Have a Story to Tell? Had a medical error?

This blog is about patient safety, medical malpractice, staying healthy, and preventing future errors. Help & empower someone else, Teach a lesson, Bear witness, Build our community - Email us or call 781-444-5525.

Frustrated with a health problem?

Need an ally in your health crisis? Call 781-444-5525, or learn more.

Monday, November 12, 2007

They plan to address the problem with a new staff position: Access to care by a wounded Iraq veteran

Captain Brendan Fogerty, 32, of North Kingston, Rhode Island, has been the commanding officer of Weapons Company, a Marine reserve unit of New England's Own battalion. He is slow to anger, but now he is irate.

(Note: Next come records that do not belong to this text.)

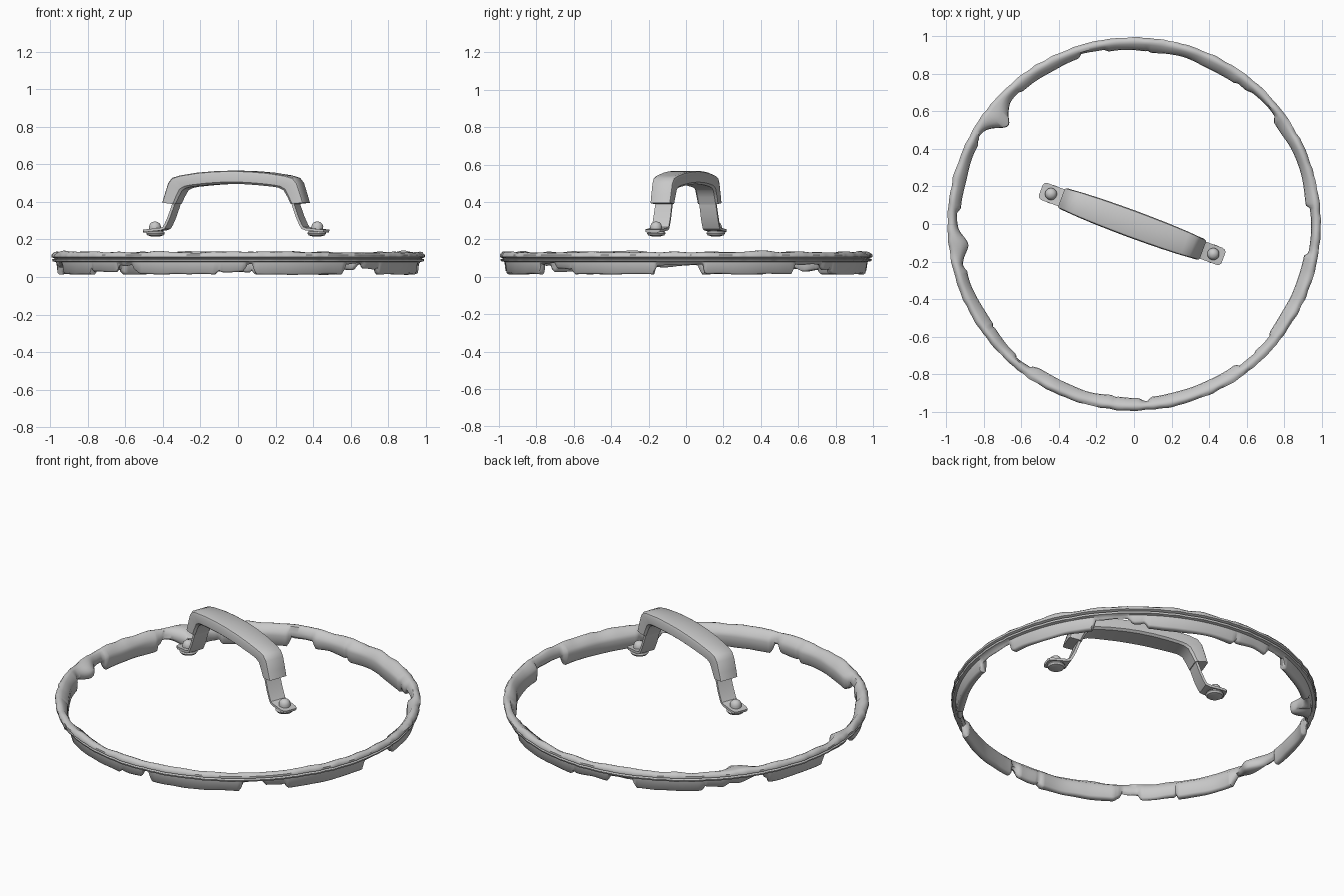
import bpy, bmesh, math
from mathutils import Vector, Matrix, noise

cube = bpy.data.objects.get("Cube")
if cube:
    bpy.data.objects.remove(cube, do_unlink=True)

grey = bpy.data.materials.new("plain grey")
grey.use_nodes = True
COLOUR = (0.58, 0.58, 0.58, 1)
grey.diffuse_color = COLOUR
grey.node_tree.nodes["Principled BSDF"].inputs["Base Color"].default_value = COLOUR

# Handle frame: turned about z
TURN = Matrix.Translation((-0.01, 0, 0)) @ Matrix.Rotation(math.radians(-20.3), 4, 'Z')


def loft(name, loops, closed=False, matrix=None, angle=35):
    """Skin a row of equal point loops; cap the ends unless the row is closed."""
    bm = bmesh.new()
    rows = [[bm.verts.new(p) for p in loop] for loop in loops]
    n = len(rows[0])
    for i in range(len(rows) if closed else len(rows) - 1):
        a, b = rows[i], rows[(i + 1) % len(rows)]
        for j in range(n):
            k = (j + 1) % n
            bm.faces.new((a[j], a[k], b[k], b[j]))
    if not closed:
        bm.faces.new(rows[0])
        bm.faces.new(rows[-1])
    bmesh.ops.recalc_face_normals(bm, faces=bm.faces)
    mesh = bpy.data.meshes.new(name)
    bm.to_mesh(mesh)
    bm.free()
    mesh.materials.append(grey)
    ob = bpy.data.objects.new(name, mesh)
    bpy.context.collection.objects.link(ob)
    if matrix:
        ob.matrix_world = matrix
    bpy.ops.object.select_all(action='DESELECT')
    ob.select_set(True)
    bpy.context.view_layer.objects.active = ob
    bpy.ops.object.shade_smooth_by_angle(angle=math.radians(angle))
    return ob


def lathe(name, profile, centre, matrix, sides=24):
    loops = []
    for r, z in profile:
        loops.append([(centre + r * math.cos(t), r * math.sin(t), z)
                      for t in (math.tau * i / sides for i in range(sides))])
    return loft(name, loops, matrix=matrix)


# Grip: half stations of (outer u, outer z, inner u, inner z, half width)
half = [(0.402, 0.396, 0.328, 0.388, 0.059), (0.388, 0.44, 0.310, 0.425, 0.060),
        (0.368, 0.50, 0.288, 0.462, 0.061), (0.345, 0.528, 0.262, 0.475, 0.063),
        (0.30, 0.541, 0.23, 0.481, 0.066), (0.20, 0.556, 0.16, 0.488, 0.070),
        (0.10, 0.564, 0.08, 0.494, 0.072)]
stations = [(-a, b, -c, d, w) for a, b, c, d, w in half]
stations += [(0, 0.567, 0, 0.496, 0.073)]
stations += half[::-1]


def grip_section(ou, oz, iu, iz, w):
    outer, inner = Vector((ou, 0, oz)), Vector((iu, 0, iz))
    side = Vector((0, 1, 0))
    shape = [(0, -0.8), (0, 0.8), (0.06, 0.93), (0.22, 1), (0.85, 0.97),
             (1, 0.8), (1, -0.8), (0.85, -0.97), (0.22, -1), (0.06, -0.93)]
    return [outer.lerp(inner, t) + side * (s * w) for t, s in shape]


loft("handle_grip", [grip_section(*s) for s in stations], matrix=TURN)

# Straps, rivets and washers at both ends
path = [(0.325, 0.45, 0.045), (0.342, 0.38, 0.047), (0.364, 0.32, 0.048),
        (0.383, 0.28, 0.048), (0.394, 0.262, 0.048), (0.414, 0.255, 0.048),
        (0.497, 0.247, 0.048), (0.512, 0.246, 0.042), (0.518, 0.245, 0.03)]
for side, start in (("left", TURN), ("right", TURN @ Matrix.Rotation(math.pi, 4, 'Z'))):
    loops = []
    for i, (u, z, w) in enumerate(path):
        before, after = path[max(i - 1, 0)], path[min(i + 1, len(path) - 1)]
        d = Vector((after[0] - before[0], after[1] - before[1])).normalized() * 0.007
        loops.append([(u - d.y, -w, z + d.x), (u - d.y, w, z + d.x),
                      (u + d.y, w, z - d.x), (u + d.y, -w, z - d.x)])
    loft(side + "_handle_strap", loops, matrix=start)
    lathe(side + "_rivet", [(0.031, 0.25), (0.032, 0.268), (0.027, 0.283),
                            (0.017, 0.292), (0.004, 0.296)], 0.461, start)
    lathe(side + "_washer", [(0.03, 0.248), (0.046, 0.241), (0.05, 0.232),
                             (0.043, 0.222), (0.025, 0.217)], 0.458, start)

# Rim ring with a broken, lumpy skirt below it: (start, end, depth) in degrees
SKIRT = [(6, 37, 1), (49, 54, 0.6), (54, 85, 1), (85, 99, 0.7), (107, 131, 1),
         (131, 138, 0.6), (152, 175, 1), (194, 216, 1), (216, 228, 0.75),
         (235, 263, 1), (263, 272, 0.7), (275, 306, 1), (314, 321, 0.5),
         (321, 350, 1)]


def bell(a, centre, width):
    return math.exp(-((a - centre) / width) ** 2)


def ring_section(deg):
    t = math.radians(deg)
    spot = Vector((math.cos(t), math.sin(t), 0))

    def wobble(scale, seed):
        return noise.noise(spot * scale + Vector((0, 0, seed)))

    ragged = deg + 1.5 * wobble(25, 3.3)
    depth = max(d * min(1, max(0, min(ragged - a, b - ragged) / 1.5 + 0.5))
                for a, b, d in SKIRT)
    bottom = 0.066 - 0.052 * depth + 0.012 * wobble(9, 1.7) * (1 - 0.6 * depth)
    lump = 0.09 * bell(deg, 142, 4) + 0.05 * bell(deg, 187, 4)
    bottom = max(bottom - 0.25 * lump, 0.004)
    inner = 0.942 - 0.02 * depth - lump + 0.014 * wobble(5, 8.1)
    top = 0.133 + 0.011 * wobble(8, 5.2)
    edge = 0.994 + 0.005 * wobble(20, 9.4)
    shape = [(0.957 - 0.5 * lump, top - 0.006), (inner + 0.004, 0.102), (inner, 0.08),
             (inner + 0.004, bottom + 0.010), (inner + 0.014, bottom),
             (0.956, bottom), (0.965, bottom + 0.008), (0.971, 0.080),
             (edge - 0.007, 0.084), (edge - 0.003, 0.094), (edge - 0.018, 0.099),
             (edge, 0.106), (edge, 0.118), (edge - 0.012, top - 0.003), (0.97, top)]
    return [(r * spot.x, r * spot.y, z) for r, z in shape]


loft("rim_ring", [ring_section(i * 0.75) for i in range(480)], closed=True, angle=50)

He had been visiting Marines from his company who suffered wounds. A particular concern was the treatment of Corporal Cody Hill, who suffered burns over 60% of his body as the sole survivor of a blast from an improvised explosive device (IED) that destroyed his Humvee on September 4 in Fallujah.

Cody was sent to the Broke Army Medical Center in Texas, one of the best in the armed forces. Though he saw a burn surgeon on October 5, 2006, no one had prescribed a long-term rehabilitation plan for him until May 4, a delay that jeopardized his recovery.

His father quit his job on an Oklahoma ranch to help his son heal. He dressed his son's burns and slept by his bedside. The family was struggling financially, but no one showed them that they were entitled to benefits - $29,000 in compensation and $100,000 in insurance. Paperwork went missing, and the claim was delayed for months.

A nurse on the East Burn Ward told Capt. Fogerty and Cody's family that Cody had slipped through the cracks.

Infuriated, Capt. Fogerty investigated, and then wrote a memo, addressing it up the chain of command, ultimately to a congressional committee. The memo described the lost paperwork, the failure to inform the military family what benefits they were entitled to, and the inability of the Department of Defense and Veterans Affairs Administration to work together.

A spokesman for Brooke Army Medical Center concedes failures to coordinate care, and said the center plans to address the problem with a new staff position.

Hello? They plan to? When? With one staff position, they'll solve these widespread problems? Is anyone in charge? No? Whose responsibility is that?

Advice: Ask the next veteran you see if he's getting all the medical care and support he needs. And get them a patient advocate like Capt. Fogerty.

Read another Iraq veteran story, or read Charles Sennott’s source story in yesterday's Boston Globe.

No comments: